Copy out each line of the material below that holds the string "finish".

====================

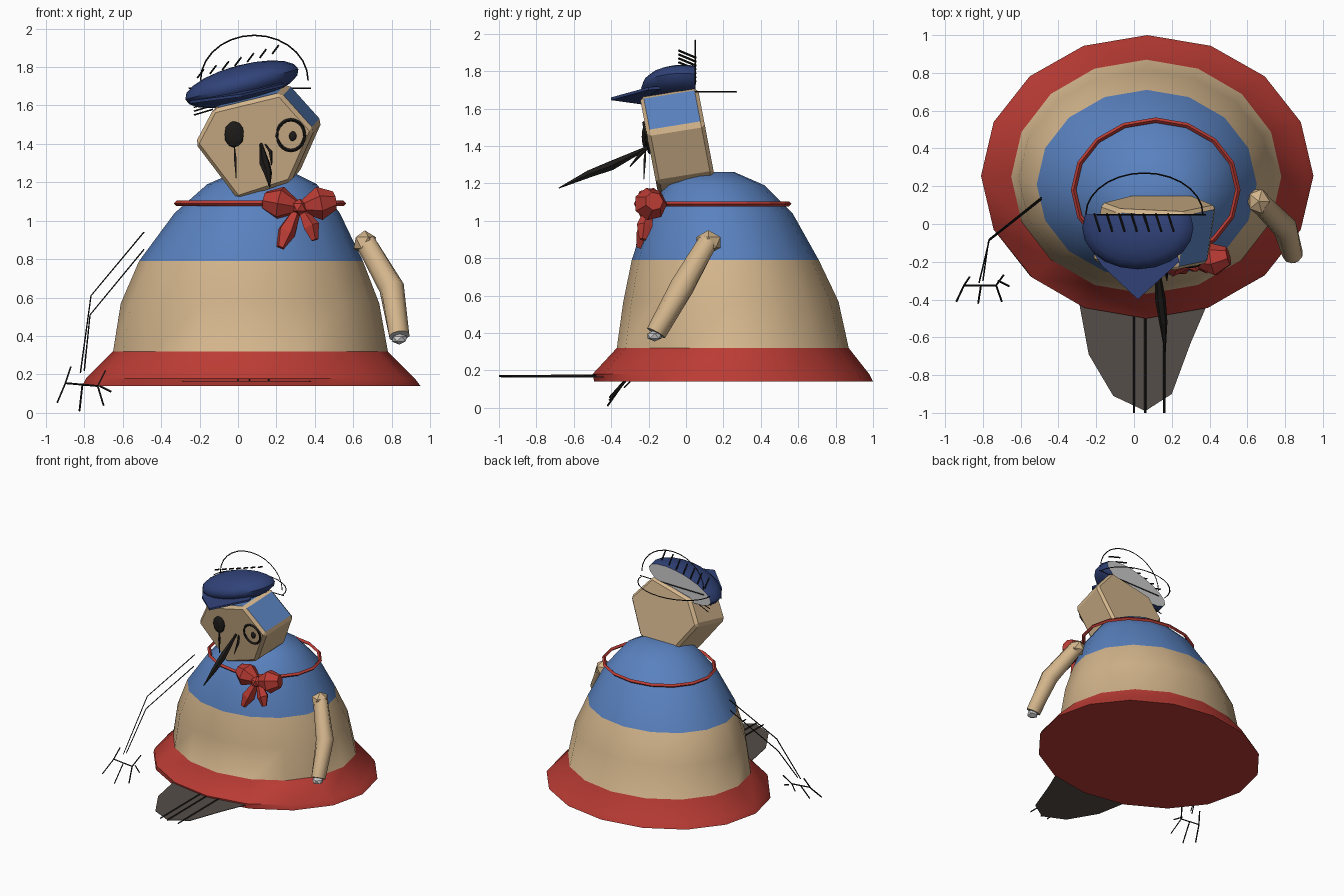
import bpy, bmesh, math
from mathutils import Vector, Matrix

if "Cube" in bpy.data.objects:
    bpy.data.objects.remove(bpy.data.objects["Cube"])


def mat(name, r, g, b):
    m = bpy.data.materials.new(name)
    m.diffuse_color = (r, g, b, 1)
    m.use_nodes = True
    m.node_tree.nodes["Principled BSDF"].inputs["Base Color"].default_value = m.diffuse_color
    return m


RED = mat("red", 0.50, 0.045, 0.035)
TAN = mat("tan", 0.65, 0.46, 0.26)
BLUE = mat("blue", 0.10, 0.22, 0.52)
NAVY = mat("navy", 0.03, 0.055, 0.19)
INK = mat("ink", 0.012, 0.011, 0.01)
SHADE = mat("shade", 0.09, 0.075, 0.065)
GREY = mat("grey", 0.6, 0.6, 0.6)


def finish(name, bm, mats, smooth=None):
    bmesh.ops.recalc_face_normals(bm, faces=bm.faces)
    me = bpy.data.meshes.new(name)
    bm.to_mesh(me)
    bm.free()
    ob = bpy.data.objects.new(name, me)
    bpy.context.collection.objects.link(ob)
    for m in mats:
        me.materials.append(m)
    if smooth:
        bpy.ops.object.select_all(action='DESELECT')
        ob.select_set(True)
        bpy.context.view_layer.objects.active = ob
        bpy.ops.object.shade_smooth_by_angle(angle=math.radians(smooth))
    return ob


def loft(name, rings, mats, pick=None, closed=False, smooth=None, caps=(0, 0)):
    """Skin between rings of points; pick(band, side) chooses the material slot."""
    bm = bmesh.new()
    vs = [[bm.verts.new(p) for p in r] for r in rings]
    n = len(vs[0])
    for i in range(len(vs) if closed else len(vs) - 1):
        a, b = vs[i], vs[(i + 1) % len(vs)]
        for j in range(n):
            f = bm.faces.new((a[j], a[(j + 1) % n], b[(j + 1) % n], b[j]))
            f.material_index = pick(i, j) if pick else 0
    if not closed:
        bm.faces.new(vs[0][::-1]).material_index = caps[0]
        bm.faces.new(vs[-1]).material_index = caps[1]
    return finish(name, bm, mats, smooth)


def tube(name, pts, radii, mats, sides=4, closed=False, **kw):
    pts = [Vector(p) for p in pts]
    if not isinstance(radii, (list, tuple)):
        radii = [radii] * len(pts)
    rings, n = [], len(pts)
    for i, p in enumerate(pts):
        nxt = pts[(i + 1) % n] if closed else pts[min(i + 1, n - 1)]
        prv = pts[i - 1] if closed else pts[max(i - 1, 0)]
        q = (nxt - prv).to_track_quat('Z', 'Y')
        rings.append([p + q @ Vector((radii[i] * math.cos(t), radii[i] * math.sin(t), 0))
                      for t in (2 * math.pi * k / sides for k in range(sides))])
    return loft(name, rings, mats, closed=closed, **kw)


def ink(name, *pts, r=0.004):
    return tube(name, pts, r, [INK])


def ball(name, c, s, m, sub=1, smooth=None):
    bm = bmesh.new()
    bmesh.ops.create_icosphere(bm, subdivisions=sub, radius=1,
                               matrix=Matrix.Translation(c) @ Matrix.Diagonal((*s, 1)))
    return finish(name, bm, [m], smooth)


def slab(name, pts, t, m):
    return loft(name, [pts, [(x, y, z + t) for x, y, z in pts]], [m])


def oval(z, x0, x1, y0, y1, n=16):
    return [((x0 + x1) / 2 + (x1 - x0) / 2 * math.cos(2 * math.pi * k / n),
             (y0 + y1) / 2 + (y1 - y0) / 2 * math.sin(2 * math.pi * k / n), z) for k in range(n)]


# Bell-shaped body in three colour bands
body = [(0.14, -0.81, 0.95, -0.49, 1.00), (0.18, -0.79, 0.92, -0.50, 0.98),
        (0.32, -0.65, 0.78, -0.37, 0.87), (0.57, -0.61, 0.735, -0.335, 0.815),
        (0.79, -0.515, 0.65, -0.29, 0.71), (1.04, -0.33, 0.53, -0.21, 0.57),
        (1.19, -0.16, 0.41, -0.11, 0.42), (1.26, 0.0, 0.27, 0.0, 0.26)]
loft("body", [oval(*b) for b in body], [RED, TAN, BLUE],
     lambda i, j: 0 if i < 2 else 1 if i < 4 else 2, smooth=35, caps=(0, 2))

# Neckerchief ring and bow
tube("neck_ring", oval(1.09, -0.32, 0.55, -0.19, 0.55), 0.014, [RED], closed=True)
ball("bow_knot", (0.32, -0.21, 1.07), (0.045, 0.05, 0.045), RED)
for s in (-1, 1):
    tube("bow_loop", [(0.32, -0.2, 1.07), (0.32 + s * 0.1, -0.19, 1.09), (0.32 + s * 0.18, -0.17, 1.105)],
         [0.025, 0.09, 0.05], [RED], sides=7)
tube("bow_tail_left", [(0.31, -0.2, 1.06), (0.25, -0.22, 0.94), (0.22, -0.25, 0.86)],
     [0.02, 0.05, 0.02], [RED], sides=5)
tube("bow_tail_right", [(0.33, -0.2, 1.06), (0.38, -0.22, 0.97), (0.40, -0.23, 0.90)],
     [0.02, 0.045, 0.02], [RED], sides=5)


# Six-sided head, leaning forward
def face_y(z):
    return -0.15 - (z - 1.15) * 0.19


hexa = [(-0.225, 1.40), (-0.13, 1.58), (0.22, 1.665), (0.395, 1.47), (0.275, 1.20), (-0.005, 1.11)]
front = [(x, face_y(z), z) for x, z in hexa]
back = [(x + 0.045, y + 0.31, z + 0.05) for x, y, z in front]
head = loft("head", [front, back], [TAN, BLUE], lambda i, j: 1 if j in (1, 2) else 0)
bev = head.modifiers.new("bevel", 'BEVEL')
bev.width, bev.segments, bev.material = 0.02, 1, 0

# Eyes and beak strokes
ball("eye_left", (-0.02, face_y(1.45) - 0.01, 1.45), (0.052, 0.02, 0.07), INK, 2)
tube("tear_stroke", [(-0.02, -0.215, 1.40), (-0.015, -0.22, 1.33), (-0.01, -0.225, 1.22)],
     [0.003, 0.009, 0.002], [INK])
ring = [(0.275 + 0.072 * math.cos(t), face_y(1.445 + 0.08 * math.sin(t)) - 0.004, 1.445 + 0.08 * math.sin(t))
        for t in (math.pi * k / 10 for k in range(20))]
tube("eye_right_ring", ring, 0.009, [INK], closed=True)
ball("pupil_right", (0.285, face_y(1.44) - 0.005, 1.44), (0.02, 0.012, 0.026), INK, 2)
tube("beak_spike", [(0.12, -0.19, 1.40), (0.14, -0.40, 1.295), (0.155, -0.52, 1.25), (0.165, -0.68, 1.175)],
     [0.008, 0.028, 0.022, 0.003], [INK], sides=6)
tube("beak_stroke", [(0.14, -0.19, 1.40), (0.17, -0.24, 1.36), (0.175, -0.3, 1.29)],
     [0.004, 0.011, 0.003], [INK])

# Tilted cap, sliced flat at the back, with pointed peak
bm = bmesh.new()
bmesh.ops.create_uvsphere(bm, u_segments=20, v_segments=10, radius=1,
                          matrix=Matrix.Translation((0.02, -0.02, 1.71))
                          @ Matrix.Rotation(math.radians(-15), 4, 'Y')
                          @ Matrix.Diagonal((0.305, 0.22, 0.10, 1)))
bmesh.ops.bisect_plane(bm, geom=bm.verts[:] + bm.edges[:] + bm.faces[:],
                       plane_co=(0, 0.05, 0), plane_no=(0, 1, 0), clear_outer=True)
for f in bmesh.ops.holes_fill(bm, edges=[e for e in bm.edges if e.is_boundary], sides=0)["faces"]:
    f.material_index = 1
finish("cap", bm, [NAVY, GREY], 40)
slab("cap_peak", [(-0.25, -0.1, 1.61), (-0.17, -0.22, 1.62), (0.02, -0.40, 1.645), (0.24, -0.20, 1.70),
                  (0.2, -0.05, 1.71)], 0.015, NAVY)

# Sketched outline of the missing back of the cap
arc = [math.pi * k / 14 for k in range(15)]
ink("cap_sketch_upright", *[(0.085 + 0.28 * math.cos(t), 0.05, 1.73 + 0.235 * math.sin(t)) for t in arc])
ink("cap_sketch_level", *[(0.055 + 0.31 * math.cos(t), 0.05 + 0.22 * math.sin(t), 1.69) for t in arc])
ink("cap_sketch_base", (-0.2, 0.05, 1.685), (0.38, 0.05, 1.69))
for k in range(7):
    x, z = -0.21 + 0.065 * k, 1.755 + 0.021 * k
    ink("cap_hatch", (x, 0.055, z - 0.01), (x + 0.03, -0.04, z + 0.03), r=0.006)
for k in range(3):
    ink("cap_hatch_low", (-0.23, 0.04 - k * 0.02, 1.55 + k * 0.02), (-0.13, 0.02, 1.58 + k * 0.02), r=0.004)

# Solid arm with cut end
tube("arm", [(0.665, 0.115, 0.885), (0.80, -0.02, 0.65), (0.84, -0.16, 0.40)], [0.055, 0.066, 0.055],
     [TAN, GREY], sides=10, smooth=40, caps=(0, 1))
ball("shoulder", (0.66, 0.12, 0.885), (0.065, 0.075, 0.065), TAN)
ball("wrist_cut", (0.84, -0.168, 0.385), (0.045, 0.045, 0.03), GREY)

# Sketched arm and hand
ink("sketch_arm_outer", (-0.49, 0.14, 0.94), (-0.765, -0.08, 0.61), (-0.82, -0.31, 0.21))
ink("sketch_arm_inner", (-0.49, 0.13, 0.85), (-0.77, -0.09, 0.51), (-0.80, -0.30, 0.22))
ink("sketch_palm", (-0.90, -0.325, 0.155), (-0.73, -0.325, 0.14), r=0.005)
fingers = [((-0.87, -0.28, 0.24), (-0.90, -0.325, 0.15)), ((-0.90, -0.325, 0.15), (-0.94, -0.41, 0.055)),
           ((-0.81, -0.325, 0.145), (-0.825, -0.42, 0.01)), ((-0.73, -0.325, 0.14), (-0.70, -0.41, 0.04)),
           ((-0.69, -0.27, 0.22), (-0.73, -0.325, 0.14)), ((-0.72, -0.30, 0.14), (-0.66, -0.33, 0.11))]
for a, b in fingers:
    ink("sketch_finger", a, b, r=0.005)

# Flat foot shadow with three long strokes
slab("foot_shadow", [(-0.29, -0.42, 0.163), (-0.24, -0.69, 0.163), (-0.11, -0.91, 0.163), (0.06, -0.99, 0.163),
                     (0.20, -0.90, 0.163), (0.30, -0.63, 0.163), (0.39, -0.42, 0.163)], 0.004, SHADE)
for x in (0.0, 0.06, 0.16):
    ink("foot_stroke", (x, -0.45, 0.172), (x, -1.0, 0.17), r=0.006)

====================

**REPLY**
def finish(name, bm, mats, smooth=None):
    return finish(name, bm, mats, smooth)
    return finish(name, bm, [m], smooth)
finish("cap", bm, [NAVY, GREY], 40)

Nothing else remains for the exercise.